Late-summer lawns need extra TLC, especially those under drought and heat stress. Follow the tips below to keep your lawn as healthy as possible until cooler weather arrives.

  • Check for white grubs, and control them if necessary. August is the best time to control grubs because this is when they are small and close to the soil surface. Read the insecticide label, and follow the directions carefully.
  • Most lawn grasses need a weekly application of about 1” to 1-1/4” of water (either rain or irrigation) per week. On sandy soils, they require more frequent watering — for example, 1/2″ of water every third day.
  • Aerate bermudagrass, St. Augustinegrass and centipedegrass lawns to improve the movement of water, fertilizer and air into the lawn’s rootzone.
  • Do not aerate or fertilize tall fescue or bluegrass until fall.
  • Every four to six weeks, now through September, apply 1 pound of nitrogen per 1,000 square feet of lawn area for bermudagrass, or 1/2 lb. of nitrogen for zoysiagrass. For St. Augustinegrass, apply 1 lb. of N/1,000 ft2 in July and 1/2 lb. N/1,000 ft2 in August. Do not fertilize St. Augustinegrass after August 31.

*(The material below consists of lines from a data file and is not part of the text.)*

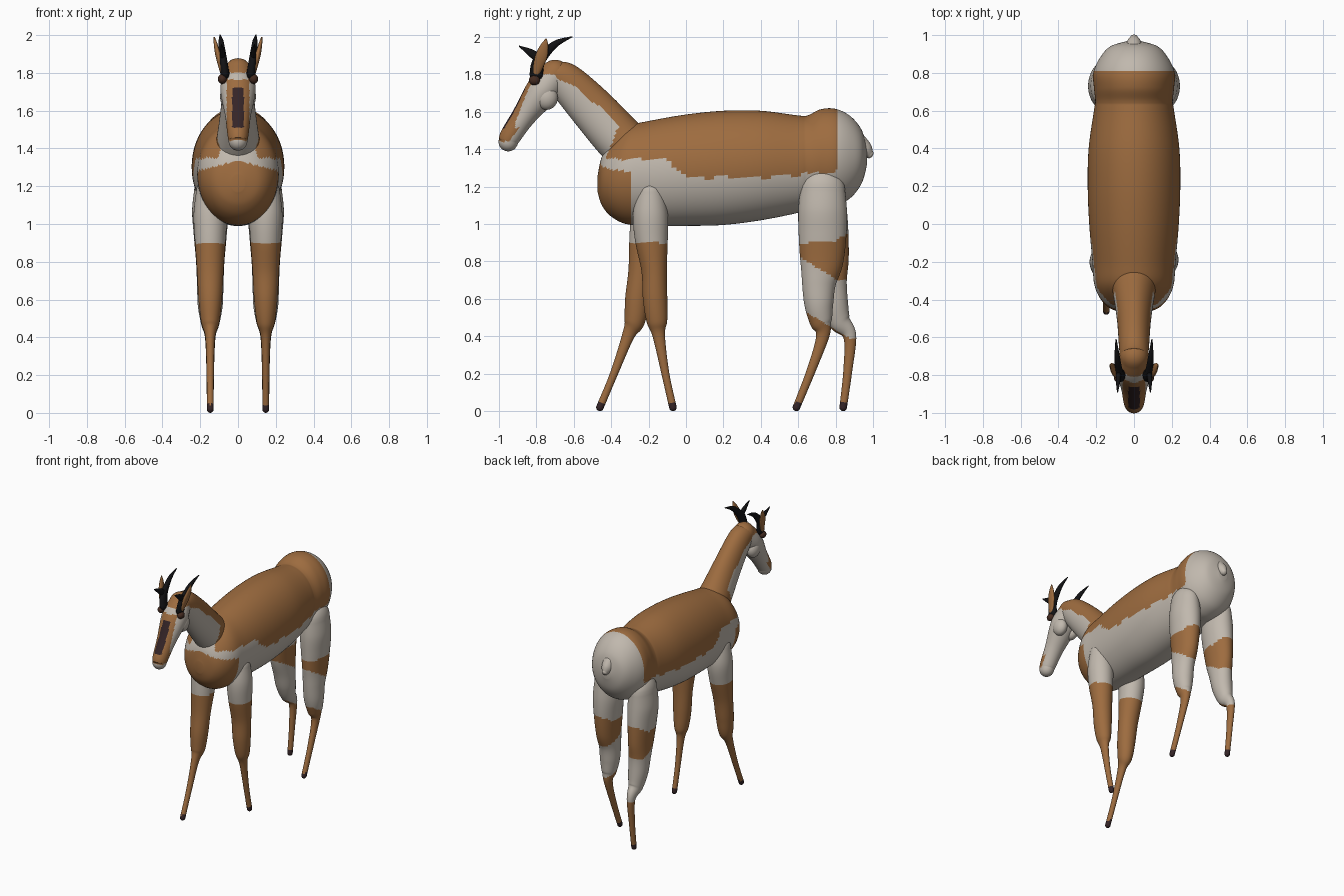
import bpy, bmesh, math
from mathutils import Vector

cube = bpy.data.objects.get("Cube")
if cube:
    bpy.data.objects.remove(cube, do_unlink=True)


def material(name, rgb):
    m = bpy.data.materials.new(name)
    m.use_nodes = True
    m.diffuse_color = (*rgb, 1)
    m.node_tree.nodes["Principled BSDF"].inputs["Base Color"].default_value = (*rgb, 1)
    return m


MATS = [material("tan_coat", (0.34, 0.15, 0.05)),
        material("cream_coat", (0.53, 0.48, 0.42)),
        material("dark_maroon", (0.035, 0.018, 0.02)),
        material("horn_black", (0.006, 0.006, 0.007)),
        material("eye_brown", (0.06, 0.025, 0.015))]
TAN, CREAM, MAROON, BLACK, EYE = range(5)


def spline(a, b, c, d, t):
    return 0.5 * (2 * b + (c - a) * t + (2 * a - 5 * b + 4 * c - d) * t * t
                  + (3 * b - a - 3 * c + d) * t ** 3)


def lerp_line(points, v):
    """Piecewise linear boundary line."""
    if v <= points[0][0]:
        return points[0][1]
    for (a, fa), (b, fb) in zip(points, points[1:]):
        if v <= b:
            return fa + (fb - fa) * (v - a) / (b - a)
    return points[-1][1]


def finish(name, bm, rule):
    bmesh.ops.recalc_face_normals(bm, faces=bm.faces[:])
    mesh = bpy.data.meshes.new(name)
    for f in bm.faces:
        f.smooth = True
        f.material_index = rule(f.calc_center_median())
    bm.to_mesh(mesh)
    bm.free()
    for m in MATS:
        mesh.materials.append(m)
    ob = bpy.data.objects.new(name, mesh)
    bpy.context.collection.objects.link(ob)
    return ob


def loft(name, stations, rule, sides=48, steps=8, axis=None, cap=1.0):
    """Smooth tube through stations (x, y, z, half width, half depth) with round ends."""
    n = len(stations)
    rows = []
    for i in range(n - 1):
        quad = [stations[max(0, min(n - 1, i + k))] for k in (-1, 0, 1, 2)]
        for s in range(steps):
            rows.append([spline(*v, s / steps) for v in zip(*quad)])
    rows.append(list(stations[-1]))
    pts = [Vector(r[:3]) for r in rows]
    rings = []
    for i, r in enumerate(rows):
        t = axis or (pts[min(i + 1, len(pts) - 1)] - pts[max(i - 1, 0)]).normalized()
        rings.append((pts[i], t, max(r[3], 0.002), max(r[4], 0.002)))

    def dome(ring, sign):
        p, t, a, b = ring
        out = []
        for k in range(1, 7):
            ang = k / 6 * math.pi * 0.48
            c = math.cos(ang)
            out.append((p + t * (sign * cap * b * math.sin(ang)), t, a * c, b * c))
        return out

    if cap:
        rings = dome(rings[0], -1)[::-1] + rings + dome(rings[-1], 1)
    bm = bmesh.new()
    loops = []
    for p, t, a, b in rings:
        normal = Vector((1, 0, 0)).cross(t).normalized()
        side = t.cross(normal)
        loops.append([bm.verts.new(p + side * (a * math.cos(q)) + normal * (b * math.sin(q)))
                      for q in (2 * math.pi * k / sides for k in range(sides))])
    for u, v in zip(loops, loops[1:]):
        for k in range(sides):
            j = (k + 1) % sides
            bm.faces.new((u[k], u[j], v[j], v[k]))
    bm.faces.new(loops[0])
    bm.faces.new(loops[-1][::-1])
    return finish(name, bm, rule)


def ellipsoid(name, centre, radii, mat):
    bm = bmesh.new()
    bmesh.ops.create_uvsphere(bm, u_segments=24, v_segments=16, radius=1)
    bmesh.ops.scale(bm, vec=Vector(radii), verts=bm.verts[:])
    bmesh.ops.translate(bm, vec=Vector(centre), verts=bm.verts[:])
    return finish(name, bm, lambda c: mat)


# Coat markings
NECK_LINE = [(-0.75, 1.80), (-0.66, 1.77), (-0.58, 1.72), (-0.44, 1.61), (-0.36, 1.53)]
FLANK_LINE = [(-0.12, 1.35), (-0.06, 1.31), (0.01, 1.25), (0.4, 1.25), (0.8, 1.28)]


def coat(c):
    wave = 0.006 * math.sin(c.y * 40)
    if c.y > 0.81:
        return CREAM
    if c.y < -0.295 + wave and c.z < 1.335 - 0.25 * abs(c.x):
        return TAN
    if c.y < -0.36:
        collar = c.z > 1.35 and c.y > -0.43 + 0.41 * (c.z - 1.35)
        return TAN if collar or c.z > lerp_line(NECK_LINE, c.y) + wave else CREAM
    return TAN if c.z > lerp_line(FLANK_LINE, c.y) + wave else CREAM


def face_coat(c):
    front = -0.8 * (c.y + 0.77) + 0.6 * (c.z - 1.70)
    if abs(c.x) < 0.031 and front > 0.03 and 1.51 < c.z < 1.72:
        return MAROON
    if c.z > 1.80:
        return TAN
    depth = -0.015 if c.z < 1.65 else 0.03
    if abs(c.x) < 0.06 and front > depth and 1.44 < c.z < 1.765:
        return TAN
    return CREAM


# Trunk: y, top, bottom, half width
TRUNK = [(-0.472, 1.26, 1.17, 0.035), (-0.45, 1.36, 1.10, 0.12), (-0.4, 1.44, 1.04, 0.175),
         (-0.32, 1.52, 1.0, 0.21), (-0.2, 1.55, 0.99, 0.22), (0, 1.585, 0.99, 0.237),
         (0.2, 1.605, 0.995, 0.245), (0.4, 1.605, 1.02, 0.24), (0.6, 1.58, 1.06, 0.212),
         (0.65, 1.58, 1.08, 0.205), (0.72, 1.613, 1.09, 0.212), (0.8, 1.615, 1.1, 0.215),
         (0.88, 1.575, 1.14, 0.18), (0.94, 1.5, 1.22, 0.125), (0.968, 1.4, 1.32, 0.035)]
loft("trunk", [(0, y, (a + b) / 2, w, (a - b) / 2) for y, a, b, w in TRUNK],
     coat, sides=96, axis=Vector((0, 1, 0)), cap=0)
loft("tail", [(0, 0.92, 1.42, 0.05, 0.06), (0, 0.96, 1.39, 0.038, 0.045),
              (0, 0.985, 1.37, 0.02, 0.022)], lambda c: CREAM, sides=24, cap=0.6)

# Neck and head
loft("neck", [(0, -0.28, 1.38, 0.13, 0.13), (0, -0.37, 1.47, 0.11, 0.13),
              (0, -0.505, 1.62, 0.09, 0.12), (0, -0.64, 1.76, 0.08, 0.1),
              (0, -0.70, 1.80, 0.075, 0.075)], coat, sides=72, steps=14)
loft("head", [(0, -0.70, 1.80, 0.075, 0.078), (0, -0.77, 1.71, 0.093, 0.088),
              (0, -0.868, 1.575, 0.068, 0.064), (0, -0.935, 1.475, 0.056, 0.057),
              (0, -0.95, 1.44, 0.05, 0.052)], face_coat, sides=72, steps=14)

# Features on both sides of the head
for s, tag in ((1, "left"), (-1, "right")):
    ellipsoid("cheek_" + tag, (s * 0.05, -0.745, 1.675), (0.045, 0.06, 0.065), CREAM)
    ellipsoid("eye_" + tag, (s * 0.083, -0.81, 1.768), (0.024, 0.03, 0.026), EYE)
    loft("horn_" + tag, [(s * 0.07, -0.80, 1.80, 0.024, 0.036), (s * 0.078, -0.79, 1.86, 0.022, 0.034),
                         (s * 0.084, -0.75, 1.915, 0.018, 0.026), (s * 0.09, -0.69, 1.967, 0.013, 0.017),
                         (s * 0.095, -0.61, 2.0, 0.003, 0.003)], lambda c: BLACK, sides=16)
    loft("horn_prong_" + tag, [(s * 0.08, -0.78, 1.88, 0.015, 0.024), (s * 0.084, -0.83, 1.915, 0.012, 0.02),
                               (s * 0.087, -0.89, 1.95, 0.003, 0.003)], lambda c: BLACK, sides=16)
    loft("ear_" + tag, [(s * 0.085, -0.80, 1.81, 0.012, 0.02), (s * 0.105, -0.775, 1.89, 0.014, 0.032),
                        (s * 0.118, -0.757, 1.95, 0.01, 0.022), (s * 0.125, -0.748, 1.985, 0.004, 0.006)],
         lambda c: TAN, sides=20)


# Legs: shared thickness, a separate stride for each side
def front_coat(c):
    if c.z < 0.045:
        return MAROON
    return CREAM if c.z > 0.9 else TAN


def rear_coat(c):
    if c.z < 0.045:
        return MAROON
    if c.z > 0.9 + max(0, c.y - 0.78) * 0.6:
        return CREAM
    if c.z > max(0.7, 0.82 - 0.6 * (c.y - 0.61)):
        return TAN
    return CREAM if c.z > 0.53 - 0.6 * (c.y - 0.64) and c.z > 0.39 else TAN


FRONT = [(1.17, 0.075, 0.075), (1.05, 0.088, 0.093), (0.92, 0.082, 0.088), (0.75, 0.07, 0.068),
         (0.6, 0.062, 0.065), (0.48, 0.048, 0.055), (0.4, 0.026, 0.033), (0.2, 0.019, 0.021),
         (0.02, 0.018, 0.02)]
REAR = [(1.18, 0.085, 0.12), (1.07, 0.096, 0.13), (0.95, 0.088, 0.128), (0.8, 0.075, 0.115),
        (0.68, 0.07, 0.09), (0.57, 0.066, 0.077), (0.48, 0.05, 0.06), (0.4, 0.028, 0.035),
        (0.22, 0.02, 0.024), (0.02, 0.018, 0.02)]
STRIDES = [
    ("front_leg_left", 1, FRONT, front_coat,
     (-0.19, -0.19, -0.185, -0.17, -0.165, -0.155, -0.145, -0.11, -0.07)),
    ("front_leg_right", -1, FRONT, front_coat,
     (-0.2, -0.2, -0.215, -0.24, -0.26, -0.275, -0.31, -0.385, -0.46)),
    ("rear_leg_left", 1, REAR, rear_coat,
     (0.73, 0.73, 0.73, 0.725, 0.71, 0.71, 0.72, 0.73, 0.67, 0.59)),
    ("rear_leg_right", -1, REAR, rear_coat,
     (0.73, 0.73, 0.74, 0.755, 0.77, 0.79, 0.82, 0.875, 0.865, 0.84))]
for name, s, sizes, rule, ys in STRIDES:
    loft(name, [(s * 0.147, y, z, a, b) for (z, a, b), y in zip(sizes, ys)],
         rule, sides=40, steps=10)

  • Mow bermudagrass or zoysiagrass to a 1” to 1-1/2” height; mow centipedegrass to 1” tall; mow St. Augustinegrass to 2-1/2” tall; and mow tall fescue and/or bluegrass to 3-1/2” tall (through summer). For any type of lawn grass, do not remove more than 1/3 of the blades’ height at a time, as doing so can negatively impact root growth and drought tolerance.
  • Practice grass-cycling by leaving the grass clippings from mowing on lawn. Clippings decompose quickly and can provide up to 25% of the lawn’s fertilizer needs. If prolonged rain or other factors delay mowing, and clippings are then too plentiful to leave on the lawn, they can be collected and composted.
  • Apply postemergence herbicides as needed to control weeds on warm-season lawns. However, avoid herbicides on tall fescue or bluegrass at this time, to avoid adding to the stress of summer heat.